We have all heard of the peak oil crisis that is already manifesting itself in fuel prices. Now, consider peak food, the point where our ability to produce food peaks even as demand grows.
Wheat was the first plant to be domesticated, around 10,000 years ago. Our civilisations are built on the excess calories available from wheat and other domesticated grasses. We remain essentially a grain-eating species; 50% of humanity’s calorie intake is from grains.
Now, the price of grains is skyrocketing. This is not â€˜food price inflation’- inflation is just a change in numbers on pieces of paper- this is the demand for humanity’s basic food sources not being met by supply. This is people rioting and starving for want of food. Why?
- There are too many people: Every year the population of this planet grows by 75 million people. Even if that additional population was met solely by increasing calorie-intense wheat production, 20 million extra tonnes would be needed each year; production is not keeping up.
- There is not enough fertile land: The demand for arable land is insatiable. That 20 million tonnes of wheat would require more land than all the crops grown in New Zealand each year. And the land already being used is losing its fertility, meaning more and more (less productive) land is needed. On top of this, the climate is changing. There are more droughts and storms, weather patterns are shifting, temperatures are rising, and farmlands are losing fertility.
- There is not enough water: as the demand for food grows so does the demand for water, mostly to grow crops and water animals but also for industrial processes. A large part of the world’s fresh water supply is being sourced from underground aquifers and these are drying up, which impedes the growth of food production and makes land less fertile.
- There is not enough oil: oil is needed throughout the food production process to power farm vehicles, for fertilisers, for transport, in mills, and in the final stage to the supermarket. There isn’t enough oil to meet demand and its price is rising, which makes food more expensive. Talk to people worried about peak oil and their post-peak planning revolves around how to grow enough food.
- Grain is being turned into meat: in most of the world, farm animals are fed primarily on grains. Around a third of the world’s grain production is used for this purpose. Feeding an animal 100 calories results in 5-15 calories of meat for humans to eat. As demand for meat and other animal products (including dairy) grows, more grain is diverted from human consumption to animals and more calories are wasted.
- Food is being turned into biofuel: if turning grain into milk and meat is the rich indirectly eating the poor’s food, then biofuel is the rich burning the poor’s food in their cars. Biofuel is ethanol (alcohol) made from fermenting grains. Farmers are following the dollars, perversely encouraged by government incentives, and converting from producing grain for food to grains for biofuel. And up goes the price of grain for food (and for animal feed, meaning higher dairy and meat prices).
Too many hungry mouths need grains and too much of the grain that is being produced is being diverted from those mouths, even as our ability to increase production falters.

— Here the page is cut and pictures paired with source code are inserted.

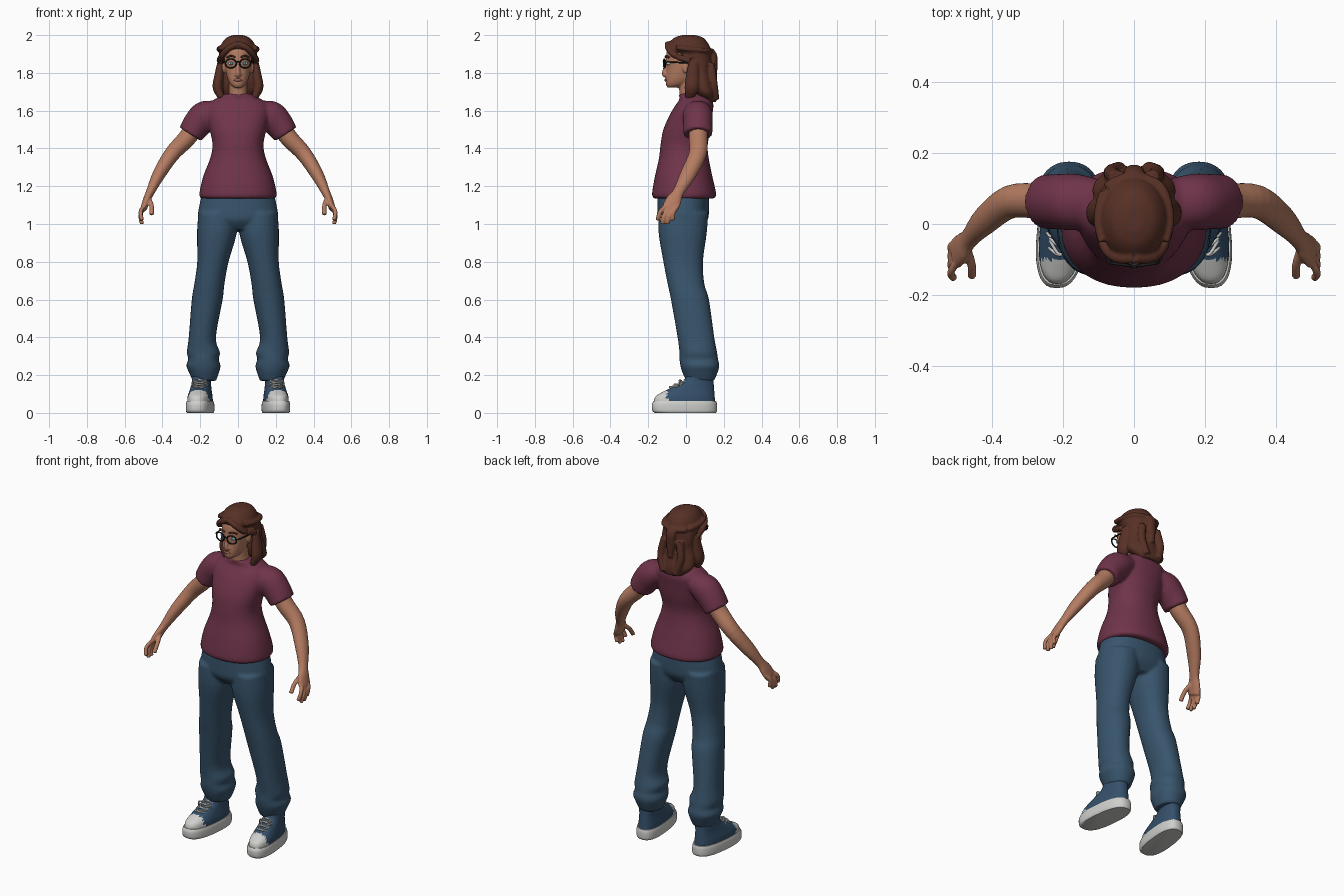
import bpy, bmesh, math
from mathutils import Vector, Matrix

cube = bpy.data.objects.get("Cube")
if cube:
    bpy.data.objects.remove(cube, do_unlink=True)


def material(name, r, g, b):
    m = bpy.data.materials.new(name)
    m.use_nodes = True
    m.diffuse_color = (r, g, b, 1)
    bsdf = next(n for n in m.node_tree.nodes if n.type == 'BSDF_PRINCIPLED')
    bsdf.inputs["Base Color"].default_value = (r, g, b, 1)
    bsdf.inputs["Roughness"].default_value = 0.8
    return m


SKIN = material("skin", .46, .2, .12)
HAIR = material("brown_hair", .095, .03, .019)
SHIRT = material("plum_shirt", .16, .034, .068)
DENIM = material("blue_trousers", .04, .09, .15)
CANVAS = material("blue_canvas", .035, .08, .145)
RUBBER = material("white_rubber", .62, .62, .6)
BLACK = material("black_frame", .012, .012, .015)
LIPS = material("lips", .33, .11, .08)
EYE = material("eye_white", .55, .65, .7)
IRIS = material("blue_iris", .05, .25, .38)


def smooth_rows(rows, steps=4):
    """Catmull-Rom interpolation of cross-section rows."""
    out = []
    for i in range(len(rows) - 1):
        p, q = rows[max(i - 1, 0)], rows[i]
        r, s = rows[i + 1], rows[min(i + 2, len(rows) - 1)]
        for k in range(steps):
            t = k / steps
            out.append([b + t / 2 * (c - a + t * (2*a - 5*b + 4*c - d + t * (3*(b - c) + d - a)))
                        for a, b, c, d in zip(p, q, r, s)])
    return out + [list(rows[-1])]


def loft(bm, rows, side=1, level=False, power=2, n=24, mat=0):
    """Skin rows of (x, y, z, radius, radius); level keeps sections horizontal."""
    rows = smooth_rows(rows)
    pts = [Vector((r[0] * side, r[1], r[2])) for r in rows]
    rings = []
    for i, r in enumerate(rows):
        u, v = Vector((1, 0, 0)), Vector((0, 1, 0))
        if not level:
            t = (pts[min(i + 1, len(pts) - 1)] - pts[max(i - 1, 0)]).normalized()
            ref = u if abs(t.y) > .9 else v
            u = (ref - t * ref.dot(t)).normalized()
            v = t.cross(u)
        ring = []
        for k in range(n):
            a = 2 * math.pi * k / n
            c, s = math.cos(a), math.sin(a)
            c = math.copysign(abs(c) ** (2 / power), c)
            s = math.copysign(abs(s) ** (2 / power), s)
            ring.append(bm.verts.new(pts[i] + u * c * r[3] + v * s * r[4]))
        rings.append(ring)
    faces = [bm.faces.new(rings[0]), bm.faces.new(rings[-1])]
    for a, b in zip(rings, rings[1:]):
        for k in range(n):
            faces.append(bm.faces.new((a[k], a[(k + 1) % n], b[(k + 1) % n], b[k])))
    for f in faces:
        f.material_index = mat


def level_row(z, half, front, back, x=0):
    return (x, (front + back) / 2, z, half, (back - front) / 2)


def levels(bm, rows, **kw):
    loft(bm, [level_row(*r) for r in rows], level=True, **kw)


def tube(bm, pts, radius, **kw):
    loft(bm, [(*p, radius, radius) for p in pts], n=10, **kw)


def ball(bm, centre, size):
    m = Matrix.Translation(centre) @ Matrix.Diagonal((*size, 1))
    bmesh.ops.create_uvsphere(bm, u_segments=20, v_segments=12, radius=1, matrix=m)


def finish(bm, name, mats, voxel=0, soften=3):
    bmesh.ops.recalc_face_normals(bm, faces=bm.faces)
    for f in bm.faces:
        f.smooth = True
    mesh = bpy.data.meshes.new(name)
    bm.to_mesh(mesh)
    bm.free()
    for m in mats:
        mesh.materials.append(m)
    obj = bpy.data.objects.new(name, mesh)
    bpy.context.collection.objects.link(obj)
    if voxel:
        mod = obj.modifiers.new("fuse", 'REMESH')
        mod.mode, mod.voxel_size, mod.use_smooth_shade = 'VOXEL', voxel, True
        mod = obj.modifiers.new("soften", 'SMOOTH')
        mod.factor, mod.iterations = .5, soften
    else:
        bpy.ops.object.select_all(action='DESELECT')
        obj.select_set(True)
        bpy.context.view_layer.objects.active = obj
        bpy.ops.object.shade_smooth_by_angle(angle=math.radians(50))
    return obj


SIDES = {"left": 1, "right": -1}

# Shirt: body and both sleeves fused
bm = bmesh.new()
levels(bm, [(1.135, .198, -.172, .152), (1.16, .205, -.18, .16), (1.25, .185, -.165, .14),
            (1.35, .147, -.143, .12), (1.42, .135, -.135, .115), (1.5, .15, -.12, .13),
            (1.58, .165, -.085, .14), (1.63, .16, -.055, .145), (1.66, .125, -.035, .135),
            (1.69, .07, -.04, .105)], power=2.2, n=40)
for s in SIDES.values():
    loft(bm, [(.11, .06, 1.6, .07, .055), (.17, .062, 1.575, .08, .08),
              (.215, .063, 1.53, .078, .077), (.252, .063, 1.475, .077, .068)], side=s)
finish(bm, "shirt", [SHIRT], .009, 4)

# Trousers: hips and two legs gathered at the ankle
bm = bmesh.new()
levels(bm, [(1.17, .188, -.15, .12), (1.08, .208, -.152, .122), (1.02, .208, -.148, .115),
            (.97, .13, -.11, .08)], power=2.2, n=40)
for s in SIDES.values():
    levels(bm, [(1.06, .1, -.145, .118, .11), (.95, .105, -.145, .11, .112),
                (.8, .083, -.12, .09, .133), (.68, .08, -.097, .098, .152),
                (.6, .082, -.08, .122, .163), (.4, .072, -.045, .15, .189),
                (.32, .088, -.035, .165, .183), (.285, .08, -.035, .17, .183),
                (.25, .091, -.03, .177, .183), (.215, .08, -.02, .168, .18),
                (.17, .062, 0, .15, .178)], side=s, power=2.2)
finish(bm, "trousers", [DENIM], .009, 3)

# Arms and hands
for side, s in SIDES.items():
    bm = bmesh.new()
    loft(bm, [(.21, .065, 1.54, .05, .05), (.27, .065, 1.455, .05, .048),
              (.35, .062, 1.37, .047, .042), (.42, .01, 1.26, .042, .034),
              (.464, -.04, 1.17, .03, .023), (.484, -.065, 1.125, .042, .02),
              (.5, -.087, 1.08, .042, .017)], side=s)
    for knuckle, tip, drop in ((-.12, -.152, 1.02), (-.1, -.126, 1), (-.08, -.098, 1), (-.06, -.07, 1.02)):
        tube(bm, [(.494, knuckle + .02, 1.1), (.516, (knuckle + tip) / 2, drop + .045),
                  (.508, tip, drop)], .0115, side=s)
    tube(bm, [(.474, -.06, 1.14), (.458, -.11, 1.1), (.457, -.148, 1.05)], .0125, side=s)
    finish(bm, side + "_arm", [SKIN], .0055, 3)

# Shoes: rubber sole, canvas upper with white toe cap, laces
for side, s in SIDES.items():
    bm = bmesh.new()
    levels(bm, [(0, .066, -.165, .158), (.012, .071, -.178, .164), (.045, .071, -.18, .164),
                (.062, .067, -.172, .16)], power=2.6, n=40, mat=1)
    levels(bm, [(.05, .064, -.17, .155), (.085, .063, -.163, .152), (.11, .058, -.125, .15),
                (.135, .053, -.075, .148), (.165, .05, -.015, .146), (.22, .048, .01, .144)],
           power=2.4, n=40)
    for f in bm.faces:
        if f.calc_center_median().y < -.1:
            f.material_index = 1
    for i in range(4):
        y, z, w = -.095 + .026 * i, .132 + .012 * i, .033
        for d in (-1, 1):
            tube(bm, [(-w * d, y + .03, z - .004), (0, y + .008, z + .006),
                      (w * d, y + .05, z + .008)], .0045, mat=1)
    for d in (-1, 1):
        tube(bm, [(0, -.025, .17), (d * .03, -.035, .172), (d * .042, -.025, .14)], .004, mat=1)
    # toes point slightly outward
    for v in bm.verts:
        v.co.x = s * (v.co.x + .2 - .1 * v.co.y)
    finish(bm, side + "_shoe", [CANVAS, RUBBER])

# Head, neck, nose and ears
bm = bmesh.new()
levels(bm, [(1.722, .02, -.098, -.04), (1.738, .04, -.106, 0), (1.77, .056, -.108, .05),
            (1.82, .068, -.104, .08), (1.87, .073, -.106, .09), (1.93, .067, -.096, .09),
            (1.97, .045, -.05, .06)], power=2.2, n=32)
levels(bm, [(1.64, .065, -.035, .1), (1.69, .05, -.035, .075), (1.76, .047, -.04, .065)])
loft(bm, [(0, -.1, 1.86, .008, .008), (0, -.109, 1.825, .012, .01),
          (0, -.115, 1.793, .013, .012), (0, -.104, 1.782, .01, .01)])
for s in SIDES.values():
    ball(bm, (s * .012, -.106, 1.79), (.009, .01, .008))
    ball(bm, (s * .074, .0, 1.83), (.011, .019, .032))
finish(bm, "head", [SKIN], .005, 3)

bm = bmesh.new()
ball(bm, (0, -.106, 1.762), (.023, .008, .008))
finish(bm, "mouth", [LIPS])

# Eyes, irises and brows
for side, s in SIDES.items():
    for part, mat, y, size in (("_eye", EYE, -.09, (.017, .013, .009)),
                               ("_iris", IRIS, -.1, (.008, .005, .008))):
        bm = bmesh.new()
        ball(bm, (s * .034, y, 1.85), size)
        finish(bm, side + part, [mat])
    bm = bmesh.new()
    tube(bm, [(.015, -.108, 1.882), (.036, -.105, 1.89), (.058, -.09, 1.882)], .005, side=s)
    finish(bm, side + "_brow", [HAIR])

# Glasses: two rims, bridge and temples
for side, s in SIDES.items():
    bpy.ops.mesh.primitive_torus_add(major_radius=.029, minor_radius=.0042, major_segments=28,
                                     minor_segments=8, location=(s * .038, -.114, 1.85),
                                     rotation=(math.pi / 2, 0, s * .15))
    rim = bpy.context.object
    rim.name = side + "_rim"
    rim.scale.y = .82
    rim.data.materials.append(BLACK)
    bpy.ops.object.shade_smooth()
    bm = bmesh.new()
    tube(bm, [(.067, -.11, 1.858), (.076, -.09, 1.858), (.081, .01, 1.852)], .004, side=s)
    finish(bm, side + "_temple", [BLACK])
bm = bmesh.new()
tube(bm, [(-.012, -.116, 1.855), (0, -.12, 1.859), (.012, -.116, 1.855)], .004)
finish(bm, "bridge", [BLACK])

# Hair: cap and back fall, swept fringe, front locks, gathered tail
bm = bmesh.new()
levels(bm, [(2.0, .025, -.02, .05), (1.987, .06, -.06, .09), (1.96, .084, -.09, .115),
            (1.93, .096, -.102, .13), (1.9, .1, -.055, .137), (1.85, .098, .012, .138),
            (1.8, .1, .02, .138), (1.74, .115, .025, .15), (1.69, .112, .045, .162),
            (1.645, .06, .1, .16)], n=32)
for s in SIDES.values():
    tube(bm, [(.0, -.095, 1.955), (.05, -.093, 1.93), (.085, -.055, 1.89), (.098, .02, 1.865)], .017, side=s)
    loft(bm, [(.092, .04, 1.86, .025, .016), (.1, .035, 1.79, .034, .024),
              (.107, .03, 1.72, .038, .027), (.085, .015, 1.665, .02, .015)], side=s)
    tube(bm, [(.088, -.05, 1.935), (.1, .02, 1.925), (.075, .105, 1.918), (0, .138, 1.91)], .014, side=s)
    tube(bm, [(.05, .13, 1.85), (.065, .145, 1.75), (.04, .155, 1.66)], .022, side=s)
loft(bm, [(0, .13, 1.925, .012, .02), (0, .145, 1.89, .02, .03),
          (0, .148, 1.83, .018, .026), (0, .152, 1.75, .012, .015)])
finish(bm, "hair", [HAIR], .0055, 2)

Other types of food (seafood, meat, dairy) are also facing more demand than can be supplied. As oil production peaks we are, partially as a result, facing peak food. And, as with peak oil, there is no planning at national or international level to confront a problem that is global in its causes and effects. These two, sparsely-populated, well-watered, fertile islands can feed themselves easily but the ride is going to get rougher for the world we live in and trade with.
Our civilisation is built on cheap energy: cheap energy for our machines through oil and cheap energy for our bodies through grains. In both cases, demand is still growing while supply is peaking. What awaits us on the other side of these peaks?